We can sometimes react emotionally rather than logically

When driving to work, someone cuts you up at the lights. Do you think “Oh well, they are clearly in a hurry, I’ll let them pass”? Do you say to yourself “That person has very few manners, he/she didn’t even apologise or say thank you”? Or did you get angry and swear at him/her? If you got angry, now work out what benefit or use that anger had. The other driver was already a few car lengths ahead, it is likely you will never hear or see them again, it is likely that they could not care the slightest about you, your car, your place in the queue or your feelings.


Working with chimps

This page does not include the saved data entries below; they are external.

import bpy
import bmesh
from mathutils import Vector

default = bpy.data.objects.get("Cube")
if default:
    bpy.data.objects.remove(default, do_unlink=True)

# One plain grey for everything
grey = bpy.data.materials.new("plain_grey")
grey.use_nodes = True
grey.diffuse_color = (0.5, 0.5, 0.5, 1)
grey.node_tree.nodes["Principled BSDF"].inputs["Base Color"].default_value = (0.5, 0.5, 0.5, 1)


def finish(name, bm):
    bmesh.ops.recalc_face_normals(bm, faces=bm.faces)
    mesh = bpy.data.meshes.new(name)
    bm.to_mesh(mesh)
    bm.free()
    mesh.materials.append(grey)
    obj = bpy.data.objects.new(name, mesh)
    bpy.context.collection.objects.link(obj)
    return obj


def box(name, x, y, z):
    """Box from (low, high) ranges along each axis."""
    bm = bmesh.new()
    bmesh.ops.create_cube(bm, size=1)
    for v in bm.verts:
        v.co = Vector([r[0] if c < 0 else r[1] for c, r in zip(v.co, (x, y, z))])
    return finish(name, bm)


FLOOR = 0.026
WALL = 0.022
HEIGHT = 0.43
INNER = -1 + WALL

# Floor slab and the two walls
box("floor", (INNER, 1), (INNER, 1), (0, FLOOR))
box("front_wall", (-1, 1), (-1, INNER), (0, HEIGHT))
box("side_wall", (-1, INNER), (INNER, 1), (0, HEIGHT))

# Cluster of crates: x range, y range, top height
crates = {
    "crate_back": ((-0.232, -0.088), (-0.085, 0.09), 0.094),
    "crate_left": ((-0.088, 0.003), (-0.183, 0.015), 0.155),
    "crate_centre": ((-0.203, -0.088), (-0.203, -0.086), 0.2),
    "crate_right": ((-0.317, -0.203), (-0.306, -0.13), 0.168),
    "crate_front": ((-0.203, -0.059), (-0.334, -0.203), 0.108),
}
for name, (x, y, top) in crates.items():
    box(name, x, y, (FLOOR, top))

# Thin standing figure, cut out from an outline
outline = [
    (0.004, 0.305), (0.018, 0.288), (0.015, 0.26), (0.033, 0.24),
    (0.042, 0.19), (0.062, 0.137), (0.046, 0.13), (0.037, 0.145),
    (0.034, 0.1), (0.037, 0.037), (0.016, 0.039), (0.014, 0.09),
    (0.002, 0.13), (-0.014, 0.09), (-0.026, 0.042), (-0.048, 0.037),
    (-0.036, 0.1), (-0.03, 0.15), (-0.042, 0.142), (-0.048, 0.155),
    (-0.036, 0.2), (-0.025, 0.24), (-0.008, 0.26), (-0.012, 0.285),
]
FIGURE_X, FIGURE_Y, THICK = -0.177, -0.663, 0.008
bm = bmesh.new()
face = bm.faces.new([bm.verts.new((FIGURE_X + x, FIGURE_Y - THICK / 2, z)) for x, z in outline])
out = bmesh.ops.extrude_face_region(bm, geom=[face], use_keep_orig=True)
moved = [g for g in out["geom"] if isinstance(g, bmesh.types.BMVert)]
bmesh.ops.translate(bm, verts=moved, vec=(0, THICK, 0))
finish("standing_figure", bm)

Now, let’s bring this into a work context. You criticise a decision made by one of your team in the middle of a team meeting. Do they reflect on your words and accept the feedback as useful input? Or will they react emotionally and feel it is an attack on them personally and a threat to their position in the team? The answer probably lies in the existing relationship you have with your team member, the context, how your team member is feeling, how you are feeling, the way you said it, etc. There is very little logic in there but a whole heap of emotion and instinct.

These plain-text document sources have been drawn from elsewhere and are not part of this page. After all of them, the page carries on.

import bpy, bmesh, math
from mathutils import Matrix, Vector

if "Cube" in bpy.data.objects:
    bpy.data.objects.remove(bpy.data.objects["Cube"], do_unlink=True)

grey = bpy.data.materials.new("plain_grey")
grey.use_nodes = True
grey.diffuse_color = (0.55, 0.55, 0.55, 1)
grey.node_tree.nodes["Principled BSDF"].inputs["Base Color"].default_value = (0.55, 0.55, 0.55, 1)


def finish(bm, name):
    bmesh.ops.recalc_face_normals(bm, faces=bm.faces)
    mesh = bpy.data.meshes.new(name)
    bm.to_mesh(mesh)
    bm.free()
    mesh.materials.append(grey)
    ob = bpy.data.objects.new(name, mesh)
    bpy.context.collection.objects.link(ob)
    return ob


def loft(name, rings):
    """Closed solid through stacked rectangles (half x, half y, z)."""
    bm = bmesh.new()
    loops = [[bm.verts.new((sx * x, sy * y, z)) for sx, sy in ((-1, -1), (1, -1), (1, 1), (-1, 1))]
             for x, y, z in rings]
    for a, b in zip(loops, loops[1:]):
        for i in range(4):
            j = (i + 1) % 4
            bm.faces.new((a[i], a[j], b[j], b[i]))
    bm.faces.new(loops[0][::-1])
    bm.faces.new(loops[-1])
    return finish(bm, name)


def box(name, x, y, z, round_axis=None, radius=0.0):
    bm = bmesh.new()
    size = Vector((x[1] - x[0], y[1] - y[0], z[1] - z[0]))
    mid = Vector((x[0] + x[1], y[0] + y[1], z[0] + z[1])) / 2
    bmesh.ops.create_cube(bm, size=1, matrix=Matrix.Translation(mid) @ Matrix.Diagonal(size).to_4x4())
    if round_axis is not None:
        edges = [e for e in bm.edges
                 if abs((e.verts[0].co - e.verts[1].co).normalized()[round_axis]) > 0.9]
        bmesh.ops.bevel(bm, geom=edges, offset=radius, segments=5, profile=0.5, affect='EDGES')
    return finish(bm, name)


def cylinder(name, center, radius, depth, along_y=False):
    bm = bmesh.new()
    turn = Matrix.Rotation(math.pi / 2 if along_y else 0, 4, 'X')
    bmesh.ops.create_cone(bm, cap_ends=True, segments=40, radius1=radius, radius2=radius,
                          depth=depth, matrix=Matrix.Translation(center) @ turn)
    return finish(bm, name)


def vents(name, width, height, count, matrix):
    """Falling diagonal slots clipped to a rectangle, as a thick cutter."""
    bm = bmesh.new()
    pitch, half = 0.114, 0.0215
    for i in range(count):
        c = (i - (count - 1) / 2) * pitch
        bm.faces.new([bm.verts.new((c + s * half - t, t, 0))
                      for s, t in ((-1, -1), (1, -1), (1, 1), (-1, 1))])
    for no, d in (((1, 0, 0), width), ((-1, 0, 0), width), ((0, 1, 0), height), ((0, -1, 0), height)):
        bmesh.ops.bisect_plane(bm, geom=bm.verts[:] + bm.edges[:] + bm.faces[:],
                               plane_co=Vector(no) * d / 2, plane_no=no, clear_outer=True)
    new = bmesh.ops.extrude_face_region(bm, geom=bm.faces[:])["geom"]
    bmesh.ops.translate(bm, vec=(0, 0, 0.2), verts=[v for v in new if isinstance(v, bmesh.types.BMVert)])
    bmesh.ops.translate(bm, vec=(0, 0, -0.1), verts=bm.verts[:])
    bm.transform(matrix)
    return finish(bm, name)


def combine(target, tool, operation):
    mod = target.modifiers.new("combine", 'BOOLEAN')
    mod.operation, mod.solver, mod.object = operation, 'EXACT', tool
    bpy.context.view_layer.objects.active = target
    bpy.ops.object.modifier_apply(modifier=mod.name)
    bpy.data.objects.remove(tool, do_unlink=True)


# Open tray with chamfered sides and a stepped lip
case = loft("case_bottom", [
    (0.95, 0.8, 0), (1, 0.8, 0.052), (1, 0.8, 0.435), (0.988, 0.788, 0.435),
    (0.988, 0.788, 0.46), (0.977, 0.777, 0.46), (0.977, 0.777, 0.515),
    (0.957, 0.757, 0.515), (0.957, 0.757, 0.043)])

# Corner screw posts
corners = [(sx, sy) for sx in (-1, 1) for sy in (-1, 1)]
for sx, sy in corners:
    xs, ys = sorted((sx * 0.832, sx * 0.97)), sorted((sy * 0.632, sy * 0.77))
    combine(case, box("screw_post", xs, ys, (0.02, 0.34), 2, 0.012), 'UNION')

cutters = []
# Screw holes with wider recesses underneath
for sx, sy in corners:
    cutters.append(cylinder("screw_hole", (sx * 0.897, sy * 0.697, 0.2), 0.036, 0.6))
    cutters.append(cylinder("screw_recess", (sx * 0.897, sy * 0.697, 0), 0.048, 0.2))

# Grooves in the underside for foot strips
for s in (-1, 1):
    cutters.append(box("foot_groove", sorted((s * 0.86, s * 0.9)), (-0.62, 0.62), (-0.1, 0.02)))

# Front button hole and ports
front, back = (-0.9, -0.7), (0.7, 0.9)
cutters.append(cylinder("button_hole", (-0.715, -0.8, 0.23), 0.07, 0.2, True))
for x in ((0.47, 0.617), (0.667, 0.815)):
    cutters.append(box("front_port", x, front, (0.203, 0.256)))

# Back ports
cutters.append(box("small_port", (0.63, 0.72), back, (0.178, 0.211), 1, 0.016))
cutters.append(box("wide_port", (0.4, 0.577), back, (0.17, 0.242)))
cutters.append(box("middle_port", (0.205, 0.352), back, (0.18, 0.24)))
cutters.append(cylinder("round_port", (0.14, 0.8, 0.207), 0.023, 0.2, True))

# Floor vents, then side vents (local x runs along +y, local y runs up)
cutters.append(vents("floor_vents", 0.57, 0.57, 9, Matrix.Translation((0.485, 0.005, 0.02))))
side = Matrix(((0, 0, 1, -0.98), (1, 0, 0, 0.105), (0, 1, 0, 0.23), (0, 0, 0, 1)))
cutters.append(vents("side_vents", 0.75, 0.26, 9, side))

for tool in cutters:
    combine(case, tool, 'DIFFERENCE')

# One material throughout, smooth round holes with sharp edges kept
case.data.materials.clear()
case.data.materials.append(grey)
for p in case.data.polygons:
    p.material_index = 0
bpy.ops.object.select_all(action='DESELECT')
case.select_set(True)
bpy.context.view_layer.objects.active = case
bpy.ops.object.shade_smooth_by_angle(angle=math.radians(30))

We are driven so much by these instincts and emotions that developing a greater understanding of what drives us and how our minds work enables us to lead our team with greater effectiveness.

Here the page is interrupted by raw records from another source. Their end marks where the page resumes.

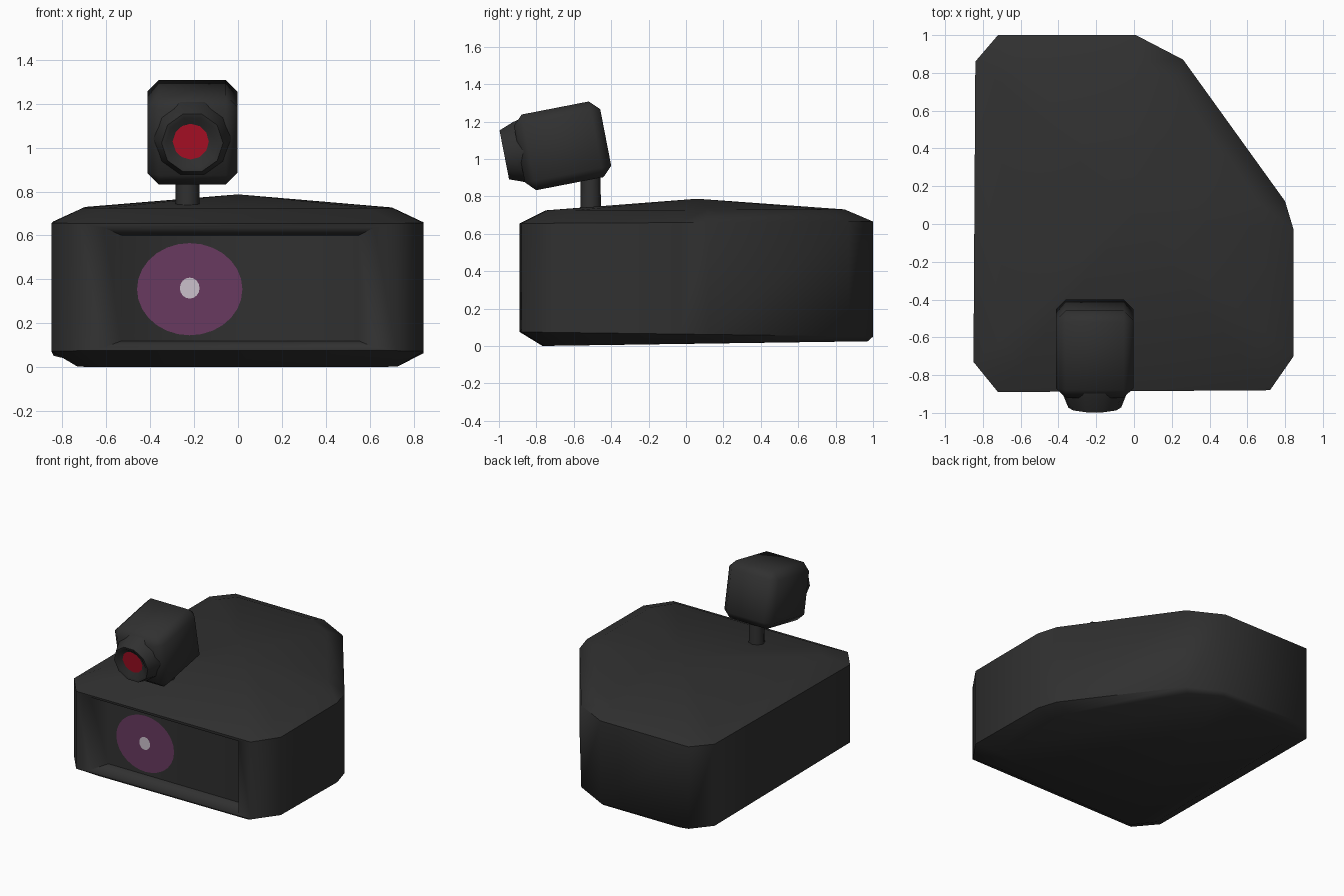
import bpy, bmesh, math
from mathutils import Matrix, Vector

if "Cube" in bpy.data.objects:
    bpy.data.objects.remove(bpy.data.objects["Cube"])


def material(name, rgb):
    m = bpy.data.materials.new(name)
    m.diffuse_color = (*rgb, 1)
    m.use_nodes = True
    m.node_tree.nodes["Principled BSDF"].inputs["Base Color"].default_value = m.diffuse_color
    return m


BLACK = material("charcoal", (0.03, 0.03, 0.03))
RED = material("red lens", (0.45, 0.006, 0.021))
PURPLE = material("muted purple", (0.14, 0.042, 0.115))
WHITE = material("pale white", (0.60, 0.53, 0.60))


def finish(bm, name, mat, angle=60, fix=True):
    if fix:
        bmesh.ops.recalc_face_normals(bm, faces=bm.faces[:])
    mesh = bpy.data.meshes.new(name)
    bm.to_mesh(mesh)
    bm.free()
    ob = bpy.data.objects.new(name, mesh)
    bpy.context.collection.objects.link(ob)
    mesh.materials.append(mat)
    bpy.ops.object.select_all(action='DESELECT')
    ob.select_set(True)
    bpy.context.view_layer.objects.active = ob
    bpy.ops.object.shade_smooth_by_angle(angle=math.radians(angle))
    return ob


def bridge(bm, a, b):
    n = len(a)
    return [bm.faces.new((a[i], a[(i + 1) % n], b[(i + 1) % n], b[i])) for i in range(n)]


# main body: stacked rings of the wedge outline, low peak on top
outline = [(-0.72, -0.89), (0.72, -0.88), (0.845, -0.70), (0.845, -0.03),
           (0.80, 0.12), (0.26, 0.87), (0.01, 1.0), (-0.72, 1.0),
           (-0.84, 0.86), (-0.85, -0.73)]
bm = bmesh.new()


def ring(z_front, z_back, sx, s_front, s_back):
    vs = []
    for x, y in outline:
        t = (y + 0.9) / 1.9
        sy = s_back if y > 0.05 else s_front
        vs.append(bm.verts.new((x * sx, 0.05 + (y - 0.05) * sy,
                                z_front + (z_back - z_front) * t)))
    return vs


rings = [ring(0.0, 0.025, 0.86, 0.87, 0.97), ring(0.075, 0.05, 1, 1, 1),
         ring(0.655, 0.665, 1, 1, 1), ring(0.725, 0.73, 0.83, 0.85, 0.84)]
bm.faces.new(rings[0][::-1])
bridge(bm, rings[0], rings[1])
front = bridge(bm, rings[1], rings[2])[0]
bridge(bm, rings[2], rings[3])
peak = bm.verts.new((0.0, 0.06, 0.787))
for i, v in enumerate(rings[3]):
    bm.faces.new((v, rings[3][(i + 1) % len(outline)], peak))

# recessed front window: rim, then a sloped inner wall
bm.normal_update()
for x0, x1, z0, z1, y in ((-0.61, 0.62, 0.09, 0.635, -0.88),
                          (-0.53, 0.55, 0.12, 0.60, -0.78)):
    bmesh.ops.inset_individual(bm, faces=[front], thickness=0.01)
    c = front.calc_center_median()
    for v in front.verts:
        v.co = (x0 if v.co.x < c.x else x1, y, z0 if v.co.z < c.z else z1)
finish(bm, "body", BLACK)


def disc(name, mat, center, rx, rz, sides, tilt=0.0):
    bm = bmesh.new()
    bmesh.ops.create_circle(bm, cap_ends=True, segments=sides, radius=1)
    m = (Matrix.Translation(center) @ Matrix.Rotation(tilt, 4, 'X')
         @ Matrix.Diagonal((rx, 1, rz, 1)) @ Matrix.Rotation(math.pi / 2, 4, 'X'))
    bmesh.ops.transform(bm, matrix=m, verts=bm.verts[:])
    bm.normal_update()
    return finish(bm, name, mat, fix=False)


# painted eye inside the window
disc("window_iris", PURPLE, (-0.22, -0.786, 0.355), 0.24, 0.21, 28)
disc("window_pupil", WHITE, (-0.22, -0.792, 0.36), 0.045, 0.048, 16)

# camera head, tilted downward
TILT = math.radians(11)
HEAD = Matrix.Translation((-0.208, -0.66, 1.07)) @ Matrix.Rotation(TILT, 4, 'X')
bm = bmesh.new()
bmesh.ops.create_cube(bm, size=1)
bmesh.ops.scale(bm, vec=(0.41, 0.47, 0.412), verts=bm.verts[:])
bmesh.ops.bevel(bm, geom=bm.edges[:], offset=0.052, segments=1, affect='EDGES')
bmesh.ops.transform(bm, matrix=HEAD, verts=bm.verts[:])
finish(bm, "camera_head", BLACK)

# lens barrel: lathe profile (along, radius) with a funnel mouth
bm = bmesh.new()
SIDES = 10
loops = []
for y, r in ((-0.20, 0.18), (-0.235, 0.172), (-0.315, 0.14), (-0.312, 0.12), (-0.28, 0.083)):
    loops.append([bm.verts.new((r * math.cos(2 * math.pi * i / SIDES), y,
                                r * math.sin(2 * math.pi * i / SIDES) + 0.012))
                  for i in range(SIDES)])
for a, b in zip(loops, loops[1:]):
    bridge(bm, a, b)
bm.faces.new(loops[0])
bm.faces.new(loops[-1][::-1])
bmesh.ops.transform(bm, matrix=HEAD, verts=bm.verts[:])
finish(bm, "lens_barrel", BLACK)
disc("lens_glass", RED, HEAD @ Vector((-0.008, -0.286, 0.012)), 0.083, 0.083, 12, TILT)

# post between body and head
bm = bmesh.new()
bmesh.ops.create_cone(bm, cap_ends=True, segments=8, radius1=0.056, radius2=0.052, depth=0.22,
                      matrix=Matrix.Translation((-0.23, -0.51, 0.82)))
finish(bm, "post", BLACK)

So next time someone reacts in way you were not expecting, try and reflect on what might have happened to cause the reaction. Consider the situation, your demeanour, their demeanour etc. When tempers have calmed down, ask them why they reacted in that way.

Remember that people are complex beings driven by emotions. It is very wise to remember that as often as you can. Never assume that the person you are speaking to is in a calm, logical place. Always remember the fears and angers and instincts that lie just under the surface, ready to take over at any moment.

out of milk blog chimp


How can I help?

I provide training programmes and coaching to managers who want to inspire their teams. I help people understand their inner chimps and understand the importance of Emotional Intelligence in becoming a successful manager.


If are interested in learning more about how I can help you or your management team, call me on 07595 702878 or Contact Me through the site.